Study Bolsters Link Between Pesticides, Parkinson's Disease

For the first time, the association between Parkinson's disease and exposure to pesticides has been shown in patients with the neurological disorder compared with their unaffected relatives, according to a study in the online open access journal BMC Neurology.

Parkinson's disease is a common neurological disorder affecting about 1 million people in the United States. The disorder typically develops in later life resulting in symptoms such as tremors and muscle rigidity

Although variations in several genes have been identified that contribute to the disease, these rare genetic defects account for a small proportion of the overall prevalence of the disorder.

The majority of Parkinson's disease cases are thought to be due to an interaction between genetic and environmental factors.

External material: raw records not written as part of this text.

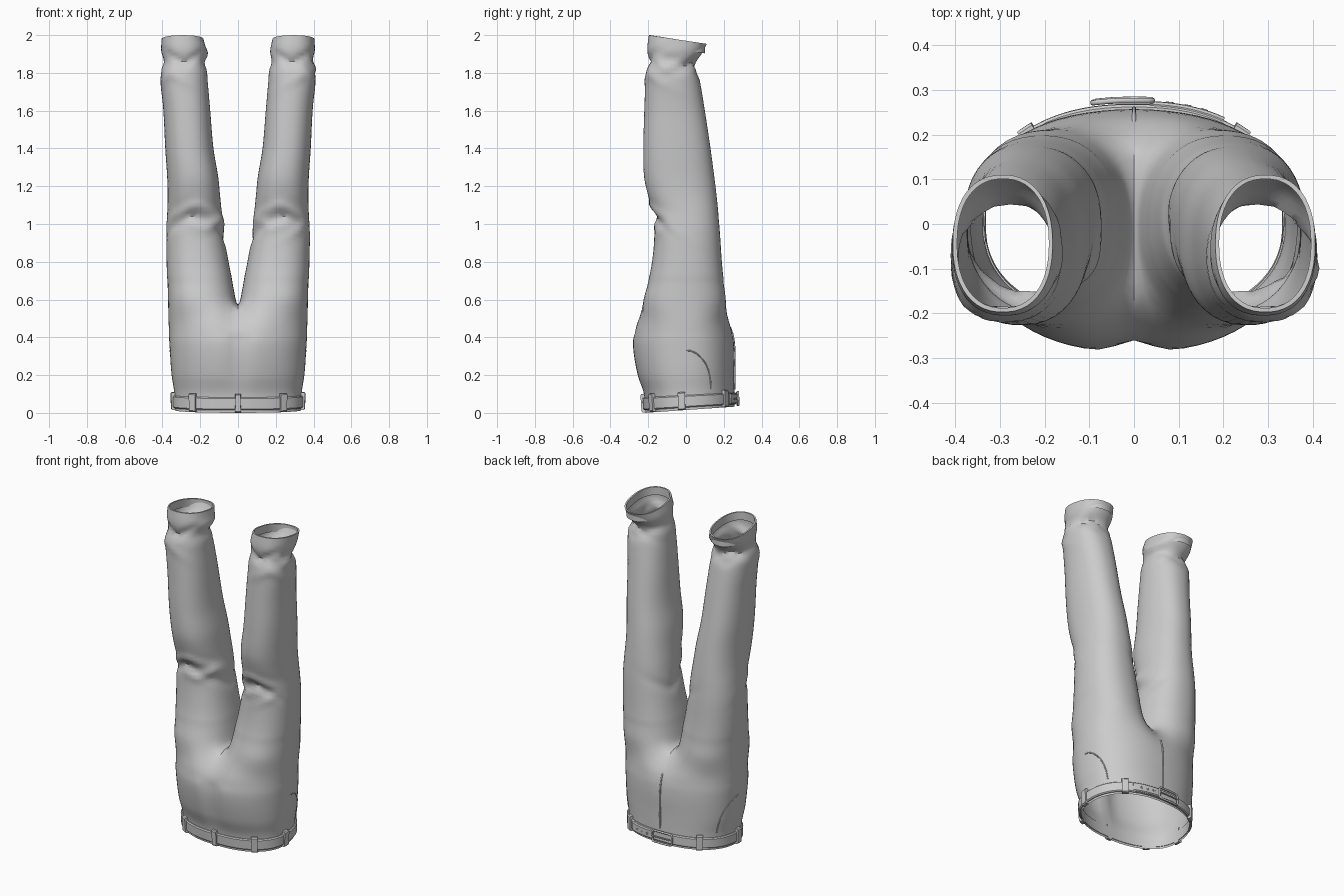
import bpy, bmesh
from math import sin, cos, pi, radians, exp
from mathutils import Vector

if "Cube" in bpy.data.objects:
    bpy.data.objects.remove(bpy.data.objects["Cube"])

# Hip keys: z, half width, front y, back y, front centre dip, back centre dip
HIP = [(0, .335, .258, -.215, 0, 0), (.1, .338, .256, -.225, 0, .003), (.2, .352, .255, -.26, 0, .015),
       (.35, .362, .255, -.286, 0, .026), (.45, .368, .246, -.279, .012, .04), (.5, .37, .236, -.266, .05, .07)]
# Leg keys: z, inner x, outer x, back y, front y
LEG = [(.58, .008, .372, -.235, .218), (.7, .03, .375, -.2, .2), (.8, .05, .378, -.18, .19),
       (.95, .075, .38, -.165, .18), (1.05, .085, .375, -.165, .172), (1.15, .095, .372, -.2, .162),
       (1.25, .105, .375, -.222, .15), (1.4, .13, .385, -.226, .13), (1.6, .147, .395, -.221, .1),
       (1.75, .16, .409, -.215, .075), (1.81, .165, .41, -.21, .062), (1.86, .178, .393, -.2, .052),
       (1.93, .17, .407, -.205, .085), (2.0, .182, .405, -.197, .11)]
# Cloth folds: side (0 = both), angle, angular spread, z, slope, amount, width
FOLDS = [(0, -95, 55, 1.1, -.06, .014, .025), (0, -85, 60, 1.04, -.07, -.016, .025),
         (0, -110, 45, .985, .05, .01, .03), (1, -40, 40, 1.0, -.1, .01, .025),
         (-1, -150, 40, 1.02, -.05, .012, .03), (0, 170, 50, .9, .08, -.008, .03),
         (0, -90, 50, 1.85, .07, -.016, .022), (0, -60, 50, 1.8, -.08, .008, .025),
         (0, 60, 60, 1.865, -.06, -.014, .022), (0, 80, 60, 1.79, .06, -.008, .025),
         (1, -10, 35, 1.83, .08, .012, .025), (-1, 170, 40, 1.9, .05, .014, .03)]
NO, NI = 37, 13


def key(table, z):
    """Smooth interpolation down a table of keys."""
    i = max(0, min(len(table) - 2, sum(r[0] <= z for r in table) - 1))
    a, b = table[i], table[i + 1]
    p, n = table[max(i - 1, 0)], table[min(i + 2, len(table) - 1)]
    h = b[0] - a[0]
    t = (z - a[0]) / h
    out = []
    for k in range(1, len(a)):
        m0 = (b[k] - p[k]) / (b[0] - p[0]) * h
        m1 = (n[k] - a[k]) / (n[0] - a[0]) * h
        out.append((2*t**3 - 3*t*t + 1) * a[k] + (t**3 - 2*t*t + t) * m0
                   + (3*t*t - 2*t**3) * b[k] + (t**3 - t*t) * m1)
    return out


def spow(v, e):
    return abs(v) ** e * (1 if v > 0 else -1)


def hip(v, z, off=0.0):
    """Point on the hips; v runs once round from the fly."""
    v %= 1
    s, u = (1, 2 * v) if v <= .5 else (-1, 2 * (1 - v))
    X, yf, yb, df, db = key(HIP, z)
    a = pi / 2 - pi * u
    x = X * spow(cos(a), .87)
    y = (yf if a > 0 else -yb) * spow(sin(a), .87)
    g = exp(-(x / .05) ** 2)
    y += -df * g if a > 0 else db * g
    p = Vector((s * x, y, z + .033 * (y + .22) / .48 * max(0, 1 - z / .35)))
    if off:
        d = hip(v + .004, z) - hip(v - .004, z)
        p += Vector((-d.y, d.x, 0)).normalized() * off
    return p


def leg(s, ang, z):
    """Point on one leg; angle 0 is the outer side, 90 is +y."""
    xi, xo, yb, yf = key(LEG, z)
    c, r = Vector(((xi + xo) / 2, (yb + yf) / 2)), Vector(((xo - xi) / 2, (yf - yb) / 2))
    d = Vector((spow(cos(ang), .88) * r.x, spow(sin(ang), .88) * r.y))
    amt = 0
    for side, fa, spread, fz, slope, amp, w in FOLDS:
        if side in (0, s):
            da = (ang - radians(fa) + pi) % (2 * pi) - pi
            amt += amp * exp(-(da / radians(spread)) ** 2 - ((z - fz - slope * abs(da)) / w) ** 2)
    q = c + d + d.normalized() * amt
    t = min(1, max(0, (z - 1.82) / .18))
    return Vector((s * q.x, q.y, z - .045 * t * (q.y + .2) / .3))


def finish(name, bm):
    bmesh.ops.recalc_face_normals(bm, faces=bm.faces)
    me = bpy.data.meshes.new(name)
    bm.to_mesh(me)
    bm.free()
    ob = bpy.data.objects.new(name, me)
    bpy.context.collection.objects.link(ob)
    return ob


def bridge(bm, a, b, closed):
    n = len(a)
    for i in range(n if closed else n - 1):
        j = (i + 1) % n
        bm.faces.new((a[i], a[j], b[j], b[i]))


# Trousers: two halves lofted from waist to cuff, joined at the crotch
bm = bmesh.new()
for s in (1, -1):
    vs = [i / (NO - 1) / 2 for i in range(NO)]
    prev = None
    for k in range(26):
        row = [bm.verts.new(hip(v if s > 0 else 1 - v, k * .02)) for v in vs]
        for end in (row[0], row[-1]):
            end.co.x = 0
        if prev:
            bridge(bm, prev, row, False)
        prev = row
    y0, y1 = prev[-1].co.y, prev[0].co.y
    for j in range(1, NI + 1):
        t = j / (NI + 1)
        prev.append(bm.verts.new((0, y0 + (y1 - y0) * t, .5 + .05 * sin(pi * t) ** .8)))
    angs = [radians(140 - 280 * i / (NO - 1)) for i in range(NO)]
    angs += [radians(-140 - 80 * j / (NI + 1)) for j in range(1, NI + 1)]
    for k in range(72):
        row = [bm.verts.new(leg(s, a, .58 + 1.42 * k / 71)) for a in angs]
        bridge(bm, prev, row, True)
        prev = row
    # turned-in hem
    mid = sum((v.co for v in prev), Vector()) / len(prev)
    cuff = [v.co.copy() for v in prev]
    for dz in (.0, -.05):
        row = [bm.verts.new((mid.x + (c.x - mid.x) * .92, mid.y + (c.y - mid.y) * .94, c.z + dz)) for c in cuff]
        bridge(bm, prev, row, True)
        prev = row
bmesh.ops.remove_doubles(bm, verts=bm.verts, dist=.0002)
for _ in range(6):
    bmesh.ops.smooth_vert(bm, verts=[v for v in bm.verts if .4 < v.co.z < .72], factor=.5,
                          use_axis_x=True, use_axis_y=True, use_axis_z=True)
finish("trousers", bm)


def band(name, v0, v1, z0, z1, off, n, inner=-.004):
    """Strip of cloth or leather hugging the waist."""
    bm = bmesh.new()
    b = .006
    prof = [(inner, z0), (off - b, z0), (off, z0 + b), (off, z1 - b), (off - b, z1), (inner, z1)]
    full = v1 - v0 >= 1
    rows = [[bm.verts.new(hip(v0 + (v1 - v0) * i / n, z, o)) for o, z in prof]
            for i in range(n if full else n + 1)]
    for i in range(len(rows) if full else n):
        bridge(bm, rows[i], rows[(i + 1) % len(rows)], True)
    if not full:
        bm.faces.new(rows[0])
        bm.faces.new(rows[-1])
    return finish(name, bm)


def tube(name, pts, r, cyclic=False):
    cu = bpy.data.curves.new(name, 'CURVE')
    cu.dimensions = '3D'
    cu.bevel_depth, cu.bevel_resolution = r, 2
    sp = cu.splines.new('POLY')
    sp.points.add(len(pts) - 1)
    for q, p in zip(sp.points, pts):
        q.co = (*p, 1)
    sp.use_cyclic_u = cyclic
    ob = bpy.data.objects.new(name, cu)
    bpy.context.collection.objects.link(ob)


# Belt, overlapping strap end and loops
band("belt", 0, 1, .014, .082, .011, 120)
band("belt_end", .012, .09, .018, .078, .018, 12)
for i, v in enumerate((.5, .385, .615, .262, .738, .115, .885)):
    dv = .0175 * .002 / (hip(v + .001, .05) - hip(v - .001, .05)).length
    band(f"belt_loop_{i}", v - dv, v + dv, .002, .1, .02, 4)

# Buckle frame, prong and strap holes
frame = [(.965, .022), (.967, .012), (.975, .01), (.99, .01), (.01, .01), (.014, .02),
         (.014, .076), (.01, .086), (.99, .086), (.975, .086), (.967, .084), (.965, .074)]
tube("buckle", [hip(v, z, .02) for v, z in frame], .006, True)
tube("buckle_prong", [hip(v, .048, .024) for v in (.968, .985, 0, .014)], .004)
for i, v in enumerate((.03, .048, .066)):
    tube(f"strap_hole_{i}", [hip(v + .003 * cos(a * pi / 4), .048 + .006 * sin(a * pi / 4), .018)
                             for a in range(8)], .002, True)

# Fly and pocket seams
tube("fly_seam", [hip(0, .1 + .38 * i / 12, .001) for i in range(13)], .005)
for s, label in ((1, "right"), (-1, "left")):
    pts = [(.25, .33), (.238, .327), (.222, .312), (.205, .285), (.19, .25), (.18, .21), (.174, .165), (.172, .11)]
    tube(f"pocket_seam_{label}", [hip(s * v, z) for v, z in pts], .0035)

# Smooth shading with crisp edges
for ob in bpy.context.scene.objects:
    ob.select_set(ob.type == 'MESH')
    if ob.type == 'MESH':
        bpy.context.view_layer.objects.active = ob
bpy.ops.object.shade_smooth_by_angle(angle=radians(40))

"Previous studies have shown that individuals with Parkinson's disease are over twice as likely to report being exposed to pesticides as unaffected individuals" said the study's lead author, Dana Hancock, "but few studies have looked at this association in people from the same family or have assessed associations between specific classes of pesticides and Parkinson's disease."

The study of related individuals who share environmental and genetic backgrounds that might contribute to Parkinson's disease enables researchers to identify specific differences in exposures between individuals with and without the disease. The research team from Duke University Medical Center (Durham, NC) and the University of Miami Miller School of Medicine Morris K. Udall Parkinson Disease Research Center of Excellence (Miami, FL, USA) recruited 319 patients and over 200 relatives. They used telephone interviews to obtain histories of pesticide exposure, living or working on a farm, and well-water drinking.

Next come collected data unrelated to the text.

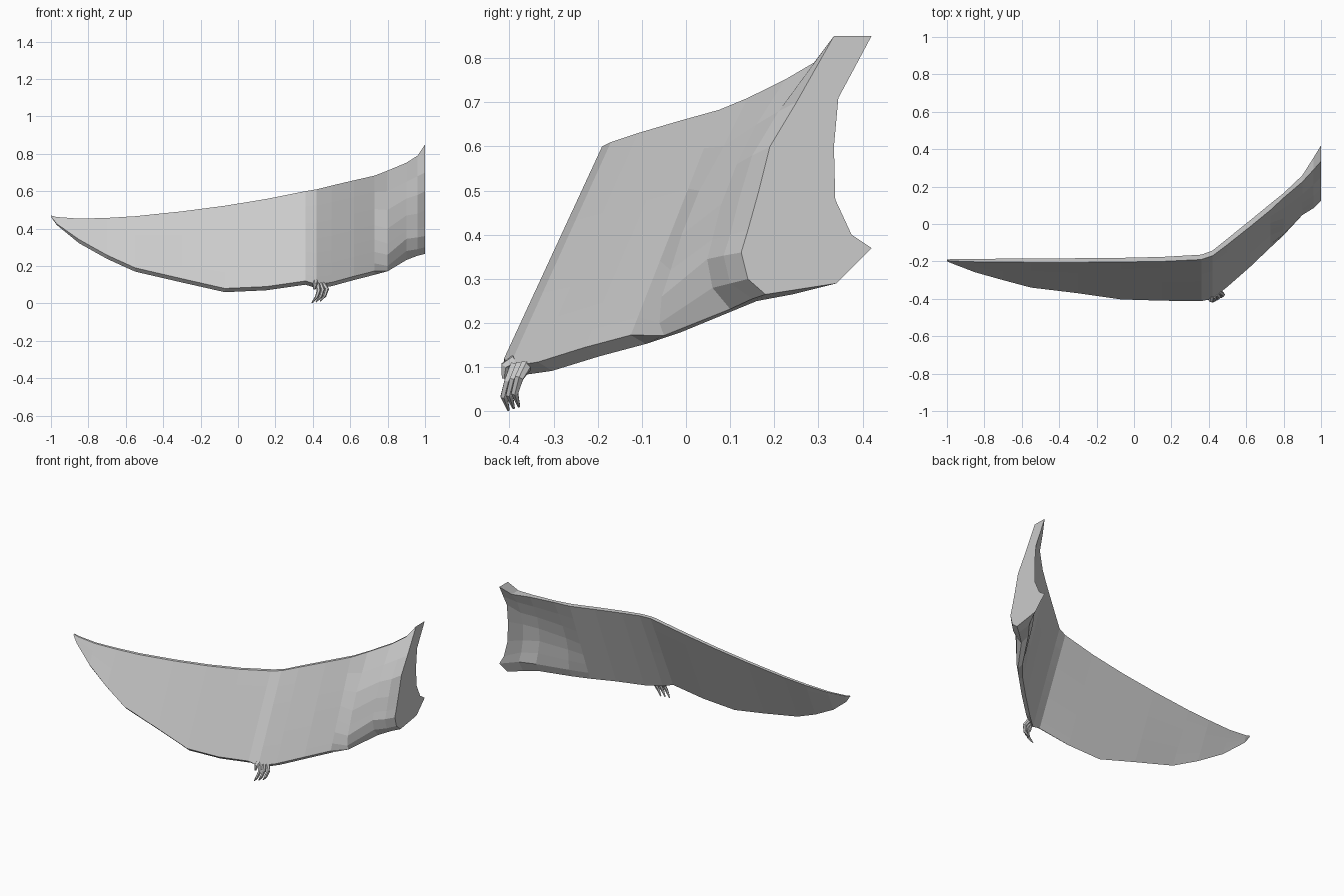
import bpy, bmesh, math
from mathutils import Vector


def loft(name, rings):
    """Skin a list of equal-length point rings and cap both ends."""
    bm = bmesh.new()
    vr = [[bm.verts.new(p) for p in r] for r in rings]
    n = len(vr[0])
    for a, b in zip(vr, vr[1:]):
        for i in range(n):
            j = (i + 1) % n
            bm.faces.new((a[i], a[j], b[j], b[i]))
    bm.faces.new(vr[0])
    bm.faces.new(vr[-1][::-1])
    bmesh.ops.recalc_face_normals(bm, faces=bm.faces[:])
    me = bpy.data.meshes.new(name)
    bm.to_mesh(me)
    bm.free()
    ob = bpy.data.objects.new(name, me)
    bpy.context.collection.objects.link(ob)
    return ob


# Outer membrane stations: x, lower edge y z, upper edge y z, thickness
OUTER = [
    (-1.00, -.200, .463, -.195, .470, .006),
    (-.97, -.212, .420, -.198, .462, .010),
    (-.85, -.258, .322, -.202, .453, .014),
    (-.70, -.300, .238, -.203, .457, .018),
    (-.55, -.340, .170, -.205, .466, .020),
    (-.30, -.370, .112, -.205, .492, .022),
    (-.07, -.403, .060, -.203, .522, .022),
    (.15, -.410, .070, -.200, .558, .024),
    (.36, -.412, .100, -.190, .600, .026),
    (.42, -.400, .082, -.170, .610, .028),
    (.50, -.335, .092, -.110, .630, .032),
    (.62, -.230, .125, -.015, .658, .034),
    (.73, -.125, .153, .075, .683, .034),
]

# Shoulder sections (y, z): front face going up, then back face going down
ROOT = {
    .80: [(-.05, .172), (-.06, .20), (-.055, .26), (-.035, .32), (-.01, .40), (.03, .50), (.085, .60), (.14, .71),
          (.165, .71), (.12, .62), (.08, .53), (.045, .44), (.025, .36), (.02, .29), (.015, .23), (-.01, .18)],
    .90: [(.10, .232), (.06, .28), (.048, .345), (.06, .39), (.08, .47), (.115, .56), (.16, .65), (.225, .752),
          (.26, .752), (.225, .68), (.19, .60), (.17, .52), (.165, .44), (.18, .37), (.20, .31), (.16, .25)],
    .96: [(.15, .255), (.10, .29), (.085, .353), (.10, .40), (.12, .48), (.15, .58), (.21, .68), (.29, .79),
          (.355, .79), (.30, .72), (.265, .64), (.245, .56), (.245, .46), (.26, .39), (.285, .34), (.24, .265)],
    1.0: [(.18, .265), (.14, .30), (.125, .36), (.14, .41), (.165, .50), (.19, .60), (.25, .70), (.335, .85),
          (.42, .85), (.38, .775), (.345, .71), (.335, .60), (.338, .48), (.375, .40), (.42, .37), (.34, .29)],
}

# Wing: thin membrane with a bevelled lower rim, swelling into the shoulder
STEPS = (0, .08, .2, .33, .48, .65, .83, 1)
rings = []
for x, by, bz, ty, tz, th in OUTER:
    rim = min(.02, .15 * (tz - bz))
    front = [(x, by + (ty - by) * t, bz + rim + (tz - bz - rim) * t) for t in STEPS]
    back = [(x, by + (ty - by) * t + th, bz + (tz - bz) * t) for t in reversed(STEPS)]
    rings.append(front + back)
for x, loop in ROOT.items():
    rings.append([(x, y, z) for y, z in loop])
loft("wing", rings)


def claw(name, path, radii, sides=6):
    """Tapered tube along a short path."""
    pts = [Vector(p) for p in path]
    out = []
    for i, (p, r) in enumerate(zip(pts, radii)):
        d = (pts[min(i + 1, len(pts) - 1)] - pts[max(i - 1, 0)]).normalized()
        u = d.cross(Vector((0, 1, 0))).normalized()
        v = d.cross(u)
        out.append([p + r * (u * math.cos(a) + v * math.sin(a))
                    for a in (2 * math.pi * k / sides for k in range(sides))])
    return loft(name, out)


# Wrist claws: three curved fingers and a short thumb
for i in range(3):
    dx, dy, dz = .022 * i, .012 * i, .004 * i
    claw(f"claw_{i + 1}",
         [(.425 + dx * .7, -.385 + dy, .105), (.432 + dx, -.402 + dy, .068 + dz),
          (.420 + dx, -.412 + dy, .034 + dz), (.395 + dx, -.402 + dy, .003 + dz)],
         (.014, .011, .009, .003))
claw("thumb", [(.415, -.385, .115), (.412, -.408, .102), (.408, -.412, .075)], (.016, .013, .006))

The authors detected an association between pesticide use and Parkinson's disease. Among these, the strongest were between the disorder and use of herbicides and insecticides, such as organochlorides and organophosphates. No association was found between Parkinson's disease and well-water drinking or living or working on a farm, which are two commonly used proxies for pesticide exposures.

Many studies have supported pesticides as a risk factor for PD, but "biological evidence is presently insufficient to conclude that pesticide exposure causes PD," said Hancock. "Further investigation of these specific pesticides and others may lead to identification of pertinent biological pathways influencing PD development."

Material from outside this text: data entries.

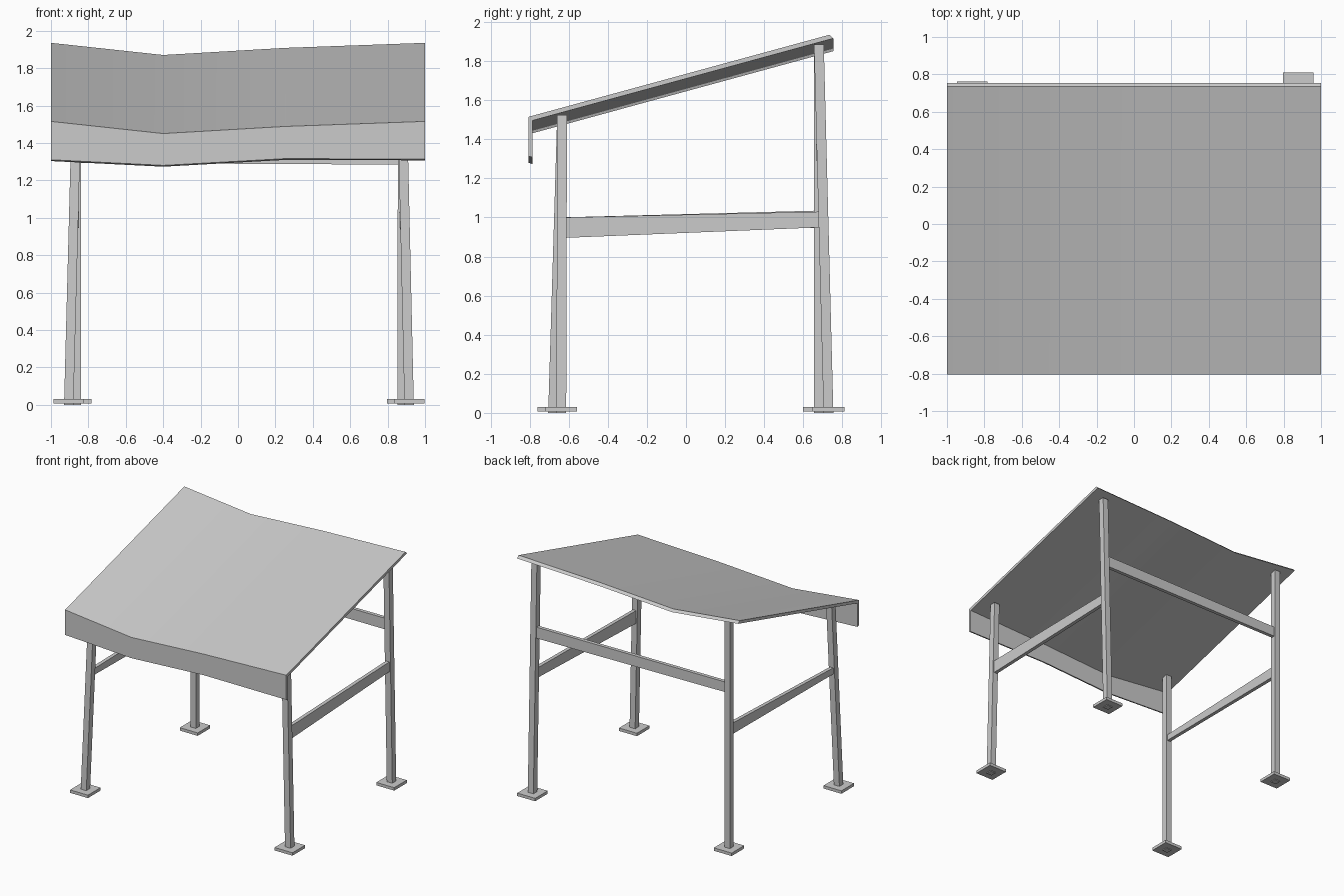
import bpy

if "Cube" in bpy.data.objects:
    bpy.data.objects.remove(bpy.data.objects["Cube"])


def mesh(name, verts, faces, smooth=False):
    me = bpy.data.meshes.new(name)
    me.from_pydata(verts, [], faces)
    ob = bpy.data.objects.new(name, me)
    bpy.context.collection.objects.link(ob)
    if smooth:
        bpy.context.view_layer.objects.active = ob
        ob.select_set(True)
        bpy.ops.object.shade_smooth_by_angle(angle=0.5)
        ob.select_set(False)
    return ob


def loft(name, rings, smooth=False):
    """Join equal rings of points in order and cap both ends."""
    n = len(rings[0])
    verts = [p for r in rings for p in r]
    faces = [tuple(reversed(range(n))),
             tuple(range(len(verts) - n, len(verts)))]
    for k in range(len(rings) - 1):
        for i in range(n):
            j = (i + 1) % n
            faces.append((k*n + i, k*n + j, k*n + n + j, k*n + n + i))
    return mesh(name, verts, faces, smooth)


def square(x, y, z, h):
    return [(x-h, y-h, z), (x+h, y-h, z), (x+h, y+h, z), (x-h, y+h, z)]


# Legs: name, foot x/y, top x/y/z
legs = {
    "front_left": ((-0.905, -0.68), (-0.865, -0.634, 1.525)),
    "front_right": ((0.915, -0.638), (0.88, -0.634, 1.525)),
    "back_left": ((-0.865, 0.68), (-0.865, 0.68, 1.885)),
    "back_right": ((0.878, 0.729), (0.88, 0.68, 1.885)),
}
for name, ((x0, y0), (x1, y1, z1)) in legs.items():
    loft(name + "_leg", [square(x0, y0, 0, 0.025), square(x1, y1, z1, 0.025)])
    # Square foot plate
    loft(name + "_foot", [square(x0, y0, 0.006, 0.081),
                          square(x0, y0, 0.03, 0.081)])


def leg_at(name, z):
    (x0, y0), (x1, y1, z1) = legs[name]
    t = z / z1
    return x0 + (x1 - x0)*t, y0 + (y1 - y0)*t


def rail(name, a, b, za, zb, axis, w=0.015):
    """Plank between two legs; za and zb are (bottom, top) at each end."""
    rings = []
    for leg, (lo, hi) in ((a, za), (b, zb)):
        x, y = leg_at(leg, (lo + hi)/2)
        dx, dy = (w, 0) if axis == "x" else (0, -w)
        rings.append([(x-dx, y-dy, lo), (x-dx, y-dy, hi),
                      (x+dx, y+dy, hi), (x+dx, y+dy, lo)])
    loft(name, rings)


# Cross rails
rail("right_rail", "front_right", "back_right", (0.895, 1.0), (0.95, 1.03), "x")
rail("left_rail", "front_left", "back_left", (0.95, 1.0), (0.945, 1.035), "x")
rail("back_rail", "back_left", "back_right", (1.293, 1.375), (1.284, 1.375), "y")

# Sagging roof sheet with folded front fascia
rings = []
for x, sag, hem in ((-1, 0, 0), (-0.4, -0.065, -0.03),
                    (0.25, -0.027, 0.006), (1, 0, 0.004)):
    rings.append([(x, -0.805, 1.515 + sag), (x, 0.735, 1.935 + sag),
                  (x, 0.754, 1.916 + sag), (x, -0.785, 1.496 + sag),
                  (x, -0.785, 1.303 + hem), (x, -0.805, 1.31 + hem)])
n = 6
verts = [p for r in rings for p in r]
faces = [(0, 3, 2, 1), (0, 5, 4, 3)]
e = len(verts) - n
faces += [(e, e+1, e+2, e+3), (e, e+3, e+4, e+5)]
for k in range(3):
    for i in range(n):
        j = (i + 1) % n
        faces.append((k*n + i, k*n + j, k*n + n + j, k*n + n + i))
roof = mesh("roof", verts, faces, smooth=True)

# Consistent outward normals
import bmesh
for ob in bpy.context.collection.objects:
    bm = bmesh.new()
    bm.from_mesh(ob.data)
    bmesh.ops.recalc_face_normals(bm, faces=bm.faces)
    bm.to_mesh(ob.data)
    bm.free()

In addition future genetic studies of Parkinson's disease should consider the influence of pesticides, since exposure to pesticides may provide a trigger for the disease in genetically predisposed individuals.

Download Center

HTML - No Current Item Deck
  • Free Safety Management Software Demo

    IndustrySafe Safety Management Software helps organizations to improve safety by providing a comprehensive toolset of software modules to help businesses identify trouble spots; reduce claims, lost days, OSHA fines; and more.

  • Comply with OSHA’s Electronic Recordkeeping Requirements

    Collect relevant incident data and generate accurate OSHA 300, 300A, and 301 regulatory reports, including 300A CSV files for easy electronic submission to OSHA.

  • Complete Online Safety Training Courses

    Deliver state-of-the art, online safety training courses to your organization with IndustrySafe Training Management Software. Generate reports to track training compliance and automatically notify learners of upcoming or overdue classes.

  • Easy to Use Safety Inspection App

    Conduct inspections on the go with IndustrySafe’s mobile app. Complete safety audits at job sites and remote locations—with or without web access.

  • Track Key Safety Performance Indicators

    IndustrySafe’s Dashboard Module allows organizations to easily track safety KPIs and metrics. Gain increased visibility into your business’ operations and safety data.

  • Industry Safe
comments powered by Disqus